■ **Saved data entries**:
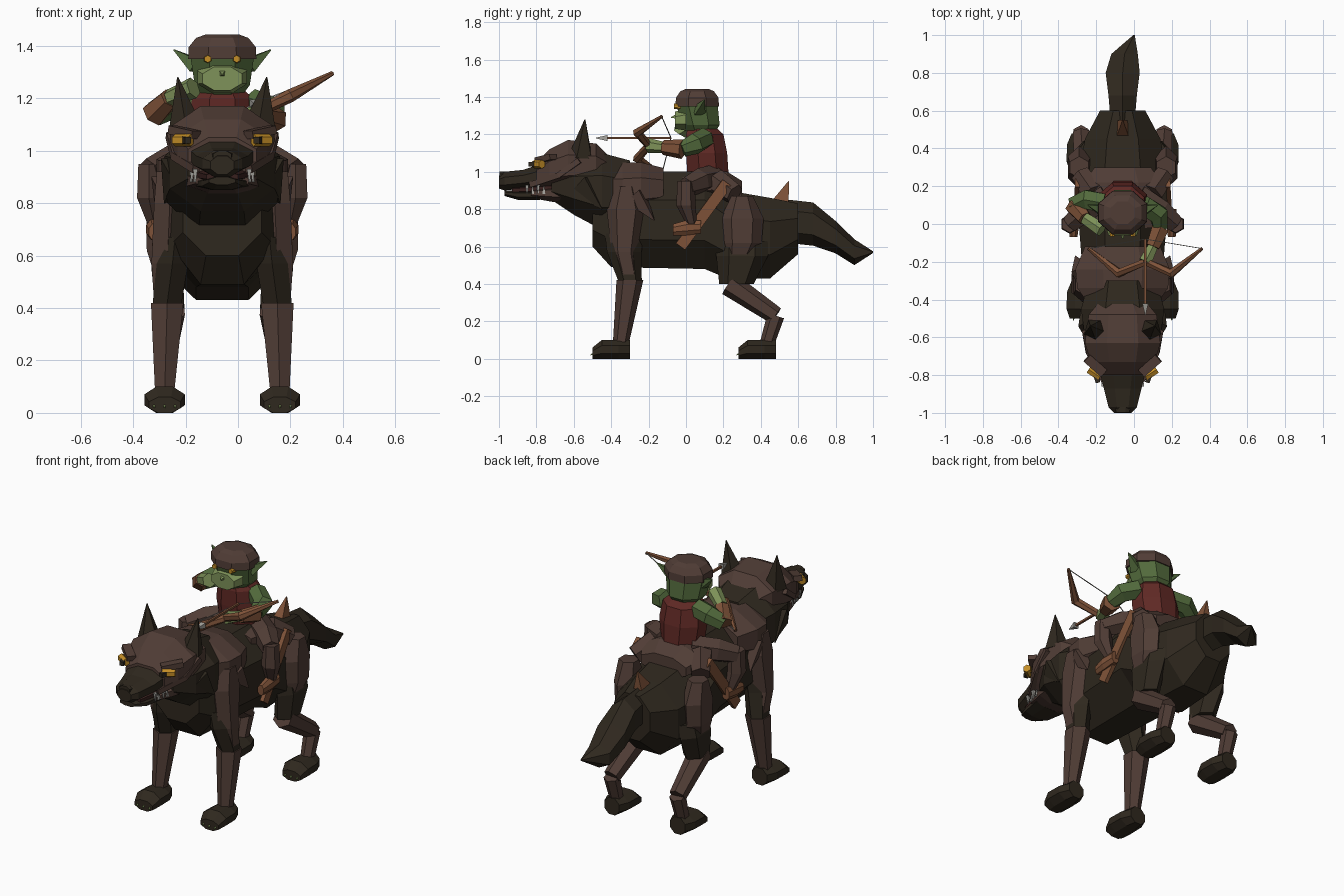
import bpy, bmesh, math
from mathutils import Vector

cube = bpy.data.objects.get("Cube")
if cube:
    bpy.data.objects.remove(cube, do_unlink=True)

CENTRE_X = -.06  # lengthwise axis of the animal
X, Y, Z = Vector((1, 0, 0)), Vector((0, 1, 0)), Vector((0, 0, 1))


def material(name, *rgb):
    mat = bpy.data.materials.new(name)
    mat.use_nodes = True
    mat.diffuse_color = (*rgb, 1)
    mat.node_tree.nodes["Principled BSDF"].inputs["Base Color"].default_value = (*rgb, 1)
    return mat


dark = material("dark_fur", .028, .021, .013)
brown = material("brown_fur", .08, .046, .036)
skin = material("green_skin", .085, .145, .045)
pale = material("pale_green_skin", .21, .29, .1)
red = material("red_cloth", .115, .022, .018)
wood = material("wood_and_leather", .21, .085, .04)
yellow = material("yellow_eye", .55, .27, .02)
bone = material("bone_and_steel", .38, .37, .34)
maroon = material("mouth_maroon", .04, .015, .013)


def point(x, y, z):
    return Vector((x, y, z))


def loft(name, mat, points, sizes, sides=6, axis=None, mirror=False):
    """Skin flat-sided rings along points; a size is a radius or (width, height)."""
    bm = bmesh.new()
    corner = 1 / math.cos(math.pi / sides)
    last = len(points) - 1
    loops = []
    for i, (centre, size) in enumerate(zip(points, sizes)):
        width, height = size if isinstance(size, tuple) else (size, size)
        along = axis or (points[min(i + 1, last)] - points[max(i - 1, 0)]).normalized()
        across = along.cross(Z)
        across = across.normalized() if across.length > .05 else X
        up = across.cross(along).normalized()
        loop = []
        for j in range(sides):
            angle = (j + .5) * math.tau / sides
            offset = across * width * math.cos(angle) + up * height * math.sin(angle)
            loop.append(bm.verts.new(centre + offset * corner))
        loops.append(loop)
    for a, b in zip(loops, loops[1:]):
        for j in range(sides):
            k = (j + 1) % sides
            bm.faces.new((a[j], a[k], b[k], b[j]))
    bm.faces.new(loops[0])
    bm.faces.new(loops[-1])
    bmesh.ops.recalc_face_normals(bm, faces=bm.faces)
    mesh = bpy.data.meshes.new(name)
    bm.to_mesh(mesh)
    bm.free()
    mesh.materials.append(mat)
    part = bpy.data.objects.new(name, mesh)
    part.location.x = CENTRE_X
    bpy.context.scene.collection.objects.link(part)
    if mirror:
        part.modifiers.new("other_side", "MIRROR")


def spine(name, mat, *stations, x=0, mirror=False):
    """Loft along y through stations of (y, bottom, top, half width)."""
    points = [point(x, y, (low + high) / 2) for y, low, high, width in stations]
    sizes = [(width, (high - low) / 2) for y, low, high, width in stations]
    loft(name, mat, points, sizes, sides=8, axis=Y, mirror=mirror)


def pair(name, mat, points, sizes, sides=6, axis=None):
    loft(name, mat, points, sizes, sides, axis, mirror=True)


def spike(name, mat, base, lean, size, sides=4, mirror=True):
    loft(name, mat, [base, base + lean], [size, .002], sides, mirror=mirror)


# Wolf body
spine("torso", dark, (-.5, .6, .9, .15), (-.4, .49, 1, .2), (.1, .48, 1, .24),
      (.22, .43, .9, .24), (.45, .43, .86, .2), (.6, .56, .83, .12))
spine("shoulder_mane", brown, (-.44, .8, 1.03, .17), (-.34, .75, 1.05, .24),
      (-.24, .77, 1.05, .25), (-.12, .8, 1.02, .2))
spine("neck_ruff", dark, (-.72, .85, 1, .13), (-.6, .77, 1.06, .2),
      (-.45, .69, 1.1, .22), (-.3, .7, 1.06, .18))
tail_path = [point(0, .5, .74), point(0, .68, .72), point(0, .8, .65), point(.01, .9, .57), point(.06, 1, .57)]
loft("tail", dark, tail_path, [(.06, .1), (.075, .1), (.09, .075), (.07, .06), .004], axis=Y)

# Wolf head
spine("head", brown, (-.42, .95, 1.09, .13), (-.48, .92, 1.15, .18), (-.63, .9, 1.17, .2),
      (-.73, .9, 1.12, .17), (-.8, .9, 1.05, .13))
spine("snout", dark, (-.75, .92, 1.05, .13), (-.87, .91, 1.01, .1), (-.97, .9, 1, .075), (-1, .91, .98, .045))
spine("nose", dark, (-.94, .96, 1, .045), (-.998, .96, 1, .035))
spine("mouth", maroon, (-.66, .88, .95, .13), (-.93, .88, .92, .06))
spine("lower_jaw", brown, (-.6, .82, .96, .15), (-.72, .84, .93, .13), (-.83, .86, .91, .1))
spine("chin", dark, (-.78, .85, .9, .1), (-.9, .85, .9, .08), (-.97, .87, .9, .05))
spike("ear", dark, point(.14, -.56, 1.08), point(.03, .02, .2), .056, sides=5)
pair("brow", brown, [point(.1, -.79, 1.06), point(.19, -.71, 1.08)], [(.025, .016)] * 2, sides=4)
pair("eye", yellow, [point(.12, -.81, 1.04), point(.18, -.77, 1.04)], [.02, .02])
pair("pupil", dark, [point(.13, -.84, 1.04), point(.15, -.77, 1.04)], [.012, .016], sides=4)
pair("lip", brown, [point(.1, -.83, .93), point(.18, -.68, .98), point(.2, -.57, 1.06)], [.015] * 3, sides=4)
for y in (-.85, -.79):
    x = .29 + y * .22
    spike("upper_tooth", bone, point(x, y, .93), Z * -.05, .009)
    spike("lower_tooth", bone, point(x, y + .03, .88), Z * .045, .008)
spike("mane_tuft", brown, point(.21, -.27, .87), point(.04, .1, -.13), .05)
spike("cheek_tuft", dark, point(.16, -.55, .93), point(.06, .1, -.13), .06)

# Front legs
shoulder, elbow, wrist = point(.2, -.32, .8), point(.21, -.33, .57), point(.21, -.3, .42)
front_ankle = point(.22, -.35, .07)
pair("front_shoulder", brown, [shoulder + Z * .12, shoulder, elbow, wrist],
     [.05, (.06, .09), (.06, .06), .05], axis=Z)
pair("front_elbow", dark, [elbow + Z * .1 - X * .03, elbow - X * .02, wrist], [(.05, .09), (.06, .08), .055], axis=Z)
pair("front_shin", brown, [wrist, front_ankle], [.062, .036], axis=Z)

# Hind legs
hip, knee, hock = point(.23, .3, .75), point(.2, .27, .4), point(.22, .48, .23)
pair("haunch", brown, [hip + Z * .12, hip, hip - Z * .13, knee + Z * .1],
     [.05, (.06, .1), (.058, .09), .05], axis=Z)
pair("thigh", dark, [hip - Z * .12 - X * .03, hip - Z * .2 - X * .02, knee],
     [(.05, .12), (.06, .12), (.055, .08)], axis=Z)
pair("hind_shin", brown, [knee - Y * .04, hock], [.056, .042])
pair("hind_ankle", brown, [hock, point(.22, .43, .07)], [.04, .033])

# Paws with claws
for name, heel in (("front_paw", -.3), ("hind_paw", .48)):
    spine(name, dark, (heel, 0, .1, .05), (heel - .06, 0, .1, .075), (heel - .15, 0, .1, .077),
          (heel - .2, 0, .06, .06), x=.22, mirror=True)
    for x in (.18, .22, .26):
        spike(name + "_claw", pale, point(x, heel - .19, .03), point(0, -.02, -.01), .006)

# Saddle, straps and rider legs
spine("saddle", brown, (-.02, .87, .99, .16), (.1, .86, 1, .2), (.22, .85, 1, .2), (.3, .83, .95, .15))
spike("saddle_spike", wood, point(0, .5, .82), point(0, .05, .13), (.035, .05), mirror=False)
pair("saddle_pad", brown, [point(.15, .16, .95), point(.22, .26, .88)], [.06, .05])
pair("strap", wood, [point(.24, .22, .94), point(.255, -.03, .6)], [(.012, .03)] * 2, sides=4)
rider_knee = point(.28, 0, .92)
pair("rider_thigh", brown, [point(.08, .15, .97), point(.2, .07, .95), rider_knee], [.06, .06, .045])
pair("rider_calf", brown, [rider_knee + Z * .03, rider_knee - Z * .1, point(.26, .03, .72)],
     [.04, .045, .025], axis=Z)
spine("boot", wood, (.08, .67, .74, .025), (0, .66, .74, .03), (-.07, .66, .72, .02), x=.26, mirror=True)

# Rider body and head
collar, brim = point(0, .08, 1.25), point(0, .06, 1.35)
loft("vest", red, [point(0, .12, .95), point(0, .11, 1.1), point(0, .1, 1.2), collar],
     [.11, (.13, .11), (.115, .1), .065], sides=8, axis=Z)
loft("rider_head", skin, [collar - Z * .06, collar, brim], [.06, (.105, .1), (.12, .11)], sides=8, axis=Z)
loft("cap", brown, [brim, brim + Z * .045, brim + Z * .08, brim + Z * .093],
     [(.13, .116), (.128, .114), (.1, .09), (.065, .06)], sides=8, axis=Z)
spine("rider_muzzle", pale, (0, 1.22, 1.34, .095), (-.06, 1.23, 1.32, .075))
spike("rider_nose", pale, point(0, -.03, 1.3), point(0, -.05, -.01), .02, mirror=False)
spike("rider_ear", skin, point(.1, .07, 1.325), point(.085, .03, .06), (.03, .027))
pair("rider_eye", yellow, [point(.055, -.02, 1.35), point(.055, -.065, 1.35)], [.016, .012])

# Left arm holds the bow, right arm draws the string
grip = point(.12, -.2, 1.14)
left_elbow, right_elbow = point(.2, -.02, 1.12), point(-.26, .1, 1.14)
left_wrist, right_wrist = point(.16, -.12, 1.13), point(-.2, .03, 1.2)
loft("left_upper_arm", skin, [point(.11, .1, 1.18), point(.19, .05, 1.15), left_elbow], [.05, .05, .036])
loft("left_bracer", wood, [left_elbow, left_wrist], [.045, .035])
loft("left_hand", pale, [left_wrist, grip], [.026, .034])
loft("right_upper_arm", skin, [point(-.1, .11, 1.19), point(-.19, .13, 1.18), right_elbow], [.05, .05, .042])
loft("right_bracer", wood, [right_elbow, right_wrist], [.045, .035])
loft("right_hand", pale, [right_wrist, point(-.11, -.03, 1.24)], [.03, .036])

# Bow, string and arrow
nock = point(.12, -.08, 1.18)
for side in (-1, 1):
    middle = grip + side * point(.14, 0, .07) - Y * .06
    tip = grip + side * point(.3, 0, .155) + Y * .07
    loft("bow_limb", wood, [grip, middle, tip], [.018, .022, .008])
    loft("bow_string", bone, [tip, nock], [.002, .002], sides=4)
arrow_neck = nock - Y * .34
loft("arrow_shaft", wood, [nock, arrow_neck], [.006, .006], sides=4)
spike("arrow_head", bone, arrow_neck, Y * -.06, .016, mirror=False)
==
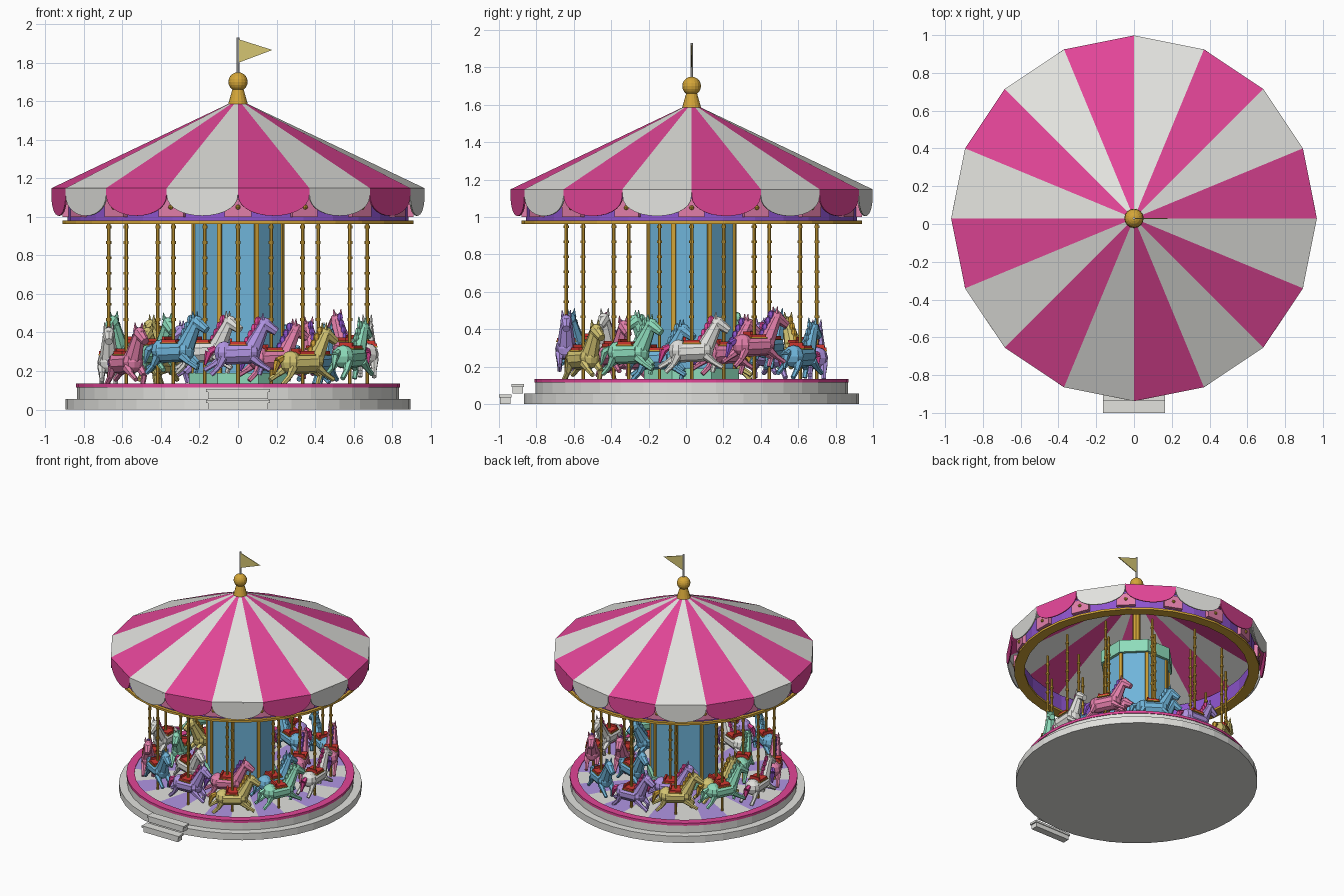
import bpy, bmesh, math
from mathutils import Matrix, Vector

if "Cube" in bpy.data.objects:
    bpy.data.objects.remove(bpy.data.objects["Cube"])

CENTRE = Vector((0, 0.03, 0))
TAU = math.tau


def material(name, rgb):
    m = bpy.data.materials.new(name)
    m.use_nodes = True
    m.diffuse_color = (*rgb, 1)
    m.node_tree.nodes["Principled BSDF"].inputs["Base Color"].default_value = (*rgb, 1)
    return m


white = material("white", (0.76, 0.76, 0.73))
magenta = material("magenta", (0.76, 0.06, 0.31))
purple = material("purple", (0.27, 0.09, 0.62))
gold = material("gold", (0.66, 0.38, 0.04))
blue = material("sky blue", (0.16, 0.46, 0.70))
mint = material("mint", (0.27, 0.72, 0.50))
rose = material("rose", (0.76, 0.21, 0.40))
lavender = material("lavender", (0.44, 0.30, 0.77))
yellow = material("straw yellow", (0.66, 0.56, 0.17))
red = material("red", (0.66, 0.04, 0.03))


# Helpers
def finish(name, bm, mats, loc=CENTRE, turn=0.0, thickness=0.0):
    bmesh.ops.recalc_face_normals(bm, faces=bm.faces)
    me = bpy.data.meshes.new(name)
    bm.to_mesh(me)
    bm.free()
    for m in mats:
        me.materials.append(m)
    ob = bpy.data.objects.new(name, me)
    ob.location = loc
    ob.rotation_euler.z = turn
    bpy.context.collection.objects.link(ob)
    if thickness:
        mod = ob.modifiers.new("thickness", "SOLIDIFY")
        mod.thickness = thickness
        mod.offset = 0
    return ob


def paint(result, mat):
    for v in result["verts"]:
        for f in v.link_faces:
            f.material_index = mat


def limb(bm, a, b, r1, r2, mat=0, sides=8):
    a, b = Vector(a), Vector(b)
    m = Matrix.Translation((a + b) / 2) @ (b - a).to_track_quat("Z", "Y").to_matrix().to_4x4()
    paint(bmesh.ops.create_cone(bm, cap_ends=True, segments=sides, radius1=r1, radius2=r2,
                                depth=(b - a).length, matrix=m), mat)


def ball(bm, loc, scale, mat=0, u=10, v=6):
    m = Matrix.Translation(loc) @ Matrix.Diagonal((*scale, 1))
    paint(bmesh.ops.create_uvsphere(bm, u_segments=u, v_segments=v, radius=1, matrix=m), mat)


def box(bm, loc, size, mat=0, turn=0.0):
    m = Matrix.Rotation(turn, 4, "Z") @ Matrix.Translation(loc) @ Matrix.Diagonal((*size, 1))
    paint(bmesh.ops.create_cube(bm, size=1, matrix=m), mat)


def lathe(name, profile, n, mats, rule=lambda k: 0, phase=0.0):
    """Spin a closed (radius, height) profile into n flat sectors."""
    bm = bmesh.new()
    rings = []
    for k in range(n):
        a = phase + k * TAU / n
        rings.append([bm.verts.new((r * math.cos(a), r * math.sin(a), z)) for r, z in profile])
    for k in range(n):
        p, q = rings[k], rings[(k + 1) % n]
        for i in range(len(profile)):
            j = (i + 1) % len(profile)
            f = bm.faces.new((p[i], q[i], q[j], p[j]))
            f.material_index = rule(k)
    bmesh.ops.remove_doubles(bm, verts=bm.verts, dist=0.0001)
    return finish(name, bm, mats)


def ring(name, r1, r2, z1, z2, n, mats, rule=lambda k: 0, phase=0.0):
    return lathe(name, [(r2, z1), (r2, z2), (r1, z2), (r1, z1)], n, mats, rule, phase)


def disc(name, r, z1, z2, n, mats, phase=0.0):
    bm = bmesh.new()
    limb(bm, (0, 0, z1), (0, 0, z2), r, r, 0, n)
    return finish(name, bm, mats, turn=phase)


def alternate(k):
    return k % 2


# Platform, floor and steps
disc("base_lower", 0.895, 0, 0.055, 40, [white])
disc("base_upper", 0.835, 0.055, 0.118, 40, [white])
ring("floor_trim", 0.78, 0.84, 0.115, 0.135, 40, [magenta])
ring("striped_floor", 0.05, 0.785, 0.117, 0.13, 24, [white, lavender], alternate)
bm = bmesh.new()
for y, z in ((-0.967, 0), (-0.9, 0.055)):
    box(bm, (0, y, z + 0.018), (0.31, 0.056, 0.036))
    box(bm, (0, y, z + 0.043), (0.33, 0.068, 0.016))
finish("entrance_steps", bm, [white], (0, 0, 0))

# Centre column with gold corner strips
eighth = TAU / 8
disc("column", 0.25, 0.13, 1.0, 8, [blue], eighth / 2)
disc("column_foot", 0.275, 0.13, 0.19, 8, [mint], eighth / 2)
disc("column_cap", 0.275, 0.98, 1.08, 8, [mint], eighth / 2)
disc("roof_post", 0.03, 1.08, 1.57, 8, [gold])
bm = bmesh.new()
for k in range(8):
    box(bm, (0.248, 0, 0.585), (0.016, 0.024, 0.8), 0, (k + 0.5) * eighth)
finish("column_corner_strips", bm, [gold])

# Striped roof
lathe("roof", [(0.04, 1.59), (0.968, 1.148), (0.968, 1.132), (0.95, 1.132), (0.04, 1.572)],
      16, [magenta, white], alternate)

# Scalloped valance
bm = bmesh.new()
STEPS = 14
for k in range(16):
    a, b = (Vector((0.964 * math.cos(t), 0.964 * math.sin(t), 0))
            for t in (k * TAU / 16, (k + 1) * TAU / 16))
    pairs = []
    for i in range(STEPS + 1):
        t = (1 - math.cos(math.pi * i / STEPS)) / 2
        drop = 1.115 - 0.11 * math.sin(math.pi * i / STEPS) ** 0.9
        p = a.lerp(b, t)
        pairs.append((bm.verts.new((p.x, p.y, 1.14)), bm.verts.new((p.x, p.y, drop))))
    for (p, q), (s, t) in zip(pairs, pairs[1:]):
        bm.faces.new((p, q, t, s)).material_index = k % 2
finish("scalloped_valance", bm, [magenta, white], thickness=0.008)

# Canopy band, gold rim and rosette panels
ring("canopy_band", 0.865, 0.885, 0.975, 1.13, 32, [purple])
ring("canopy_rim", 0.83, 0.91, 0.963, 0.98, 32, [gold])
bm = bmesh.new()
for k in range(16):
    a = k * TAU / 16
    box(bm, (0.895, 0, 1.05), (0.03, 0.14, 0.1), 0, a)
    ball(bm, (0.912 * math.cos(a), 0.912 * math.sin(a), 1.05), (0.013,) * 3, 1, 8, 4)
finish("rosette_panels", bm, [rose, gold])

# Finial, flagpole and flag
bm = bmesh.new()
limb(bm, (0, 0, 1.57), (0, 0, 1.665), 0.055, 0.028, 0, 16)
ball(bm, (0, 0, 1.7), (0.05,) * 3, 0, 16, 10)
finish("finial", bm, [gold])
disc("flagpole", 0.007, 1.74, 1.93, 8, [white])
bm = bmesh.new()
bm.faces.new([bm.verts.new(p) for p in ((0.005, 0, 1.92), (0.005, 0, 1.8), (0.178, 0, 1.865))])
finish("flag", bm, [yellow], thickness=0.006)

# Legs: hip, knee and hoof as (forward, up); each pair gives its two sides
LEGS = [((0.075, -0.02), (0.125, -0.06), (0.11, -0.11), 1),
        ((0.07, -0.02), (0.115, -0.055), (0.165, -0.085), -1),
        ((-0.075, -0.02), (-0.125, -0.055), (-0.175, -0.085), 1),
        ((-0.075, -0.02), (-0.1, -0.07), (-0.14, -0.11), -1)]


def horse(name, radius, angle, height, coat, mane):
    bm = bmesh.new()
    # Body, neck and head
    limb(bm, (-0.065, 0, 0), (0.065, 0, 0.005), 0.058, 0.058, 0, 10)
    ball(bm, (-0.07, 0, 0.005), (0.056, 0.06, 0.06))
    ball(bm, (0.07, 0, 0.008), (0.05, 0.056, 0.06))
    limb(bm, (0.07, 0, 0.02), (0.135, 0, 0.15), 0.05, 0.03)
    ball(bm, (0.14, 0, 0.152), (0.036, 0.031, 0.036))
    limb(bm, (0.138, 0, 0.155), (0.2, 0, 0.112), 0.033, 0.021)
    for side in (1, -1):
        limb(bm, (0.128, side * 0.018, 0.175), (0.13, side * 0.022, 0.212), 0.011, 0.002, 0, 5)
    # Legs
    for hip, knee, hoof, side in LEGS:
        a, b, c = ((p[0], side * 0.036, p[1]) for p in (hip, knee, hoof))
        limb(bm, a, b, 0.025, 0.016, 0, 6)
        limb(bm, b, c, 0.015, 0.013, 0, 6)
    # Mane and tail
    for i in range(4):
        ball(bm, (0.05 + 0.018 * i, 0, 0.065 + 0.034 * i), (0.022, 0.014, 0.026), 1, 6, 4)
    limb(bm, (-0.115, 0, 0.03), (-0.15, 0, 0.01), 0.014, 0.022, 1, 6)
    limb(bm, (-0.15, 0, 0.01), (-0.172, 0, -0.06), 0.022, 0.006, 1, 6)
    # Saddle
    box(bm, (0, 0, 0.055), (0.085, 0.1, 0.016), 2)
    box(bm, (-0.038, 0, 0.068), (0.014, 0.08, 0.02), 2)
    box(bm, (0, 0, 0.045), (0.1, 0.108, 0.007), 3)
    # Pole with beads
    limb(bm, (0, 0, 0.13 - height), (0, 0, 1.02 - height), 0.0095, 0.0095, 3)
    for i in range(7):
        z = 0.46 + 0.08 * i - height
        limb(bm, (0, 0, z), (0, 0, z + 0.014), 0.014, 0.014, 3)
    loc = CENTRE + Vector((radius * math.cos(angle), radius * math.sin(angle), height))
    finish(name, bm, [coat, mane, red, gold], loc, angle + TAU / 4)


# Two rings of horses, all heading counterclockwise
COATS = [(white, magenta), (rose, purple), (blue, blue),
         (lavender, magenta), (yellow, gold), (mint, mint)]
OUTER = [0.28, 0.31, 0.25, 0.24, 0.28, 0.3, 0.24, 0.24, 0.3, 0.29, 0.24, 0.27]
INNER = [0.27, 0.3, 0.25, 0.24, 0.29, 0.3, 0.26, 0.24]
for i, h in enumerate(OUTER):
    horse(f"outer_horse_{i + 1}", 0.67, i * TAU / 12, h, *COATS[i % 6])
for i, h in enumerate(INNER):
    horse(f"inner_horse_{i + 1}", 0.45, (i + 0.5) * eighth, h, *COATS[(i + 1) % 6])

■ **What to produce**: Your answer must be the lines above from the one containing "0.29, 0.24, 0.27]" to the one containing "h, *COATS[(i + 1) % 6])", both included, restated word for word.

■ **Answer space**:
OUTER = [0.28, 0.31, 0.25, 0.24, 0.28, 0.3, 0.24, 0.24, 0.3, 0.29, 0.24, 0.27]
INNER = [0.27, 0.3, 0.25, 0.24, 0.29, 0.3, 0.26, 0.24]
for i, h in enumerate(OUTER):
    horse(f"outer_horse_{i + 1}", 0.67, i * TAU / 12, h, *COATS[i % 6])
for i, h in enumerate(INNER):
    horse(f"inner_horse_{i + 1}", 0.45, (i + 0.5) * eighth, h, *COATS[(i + 1) % 6])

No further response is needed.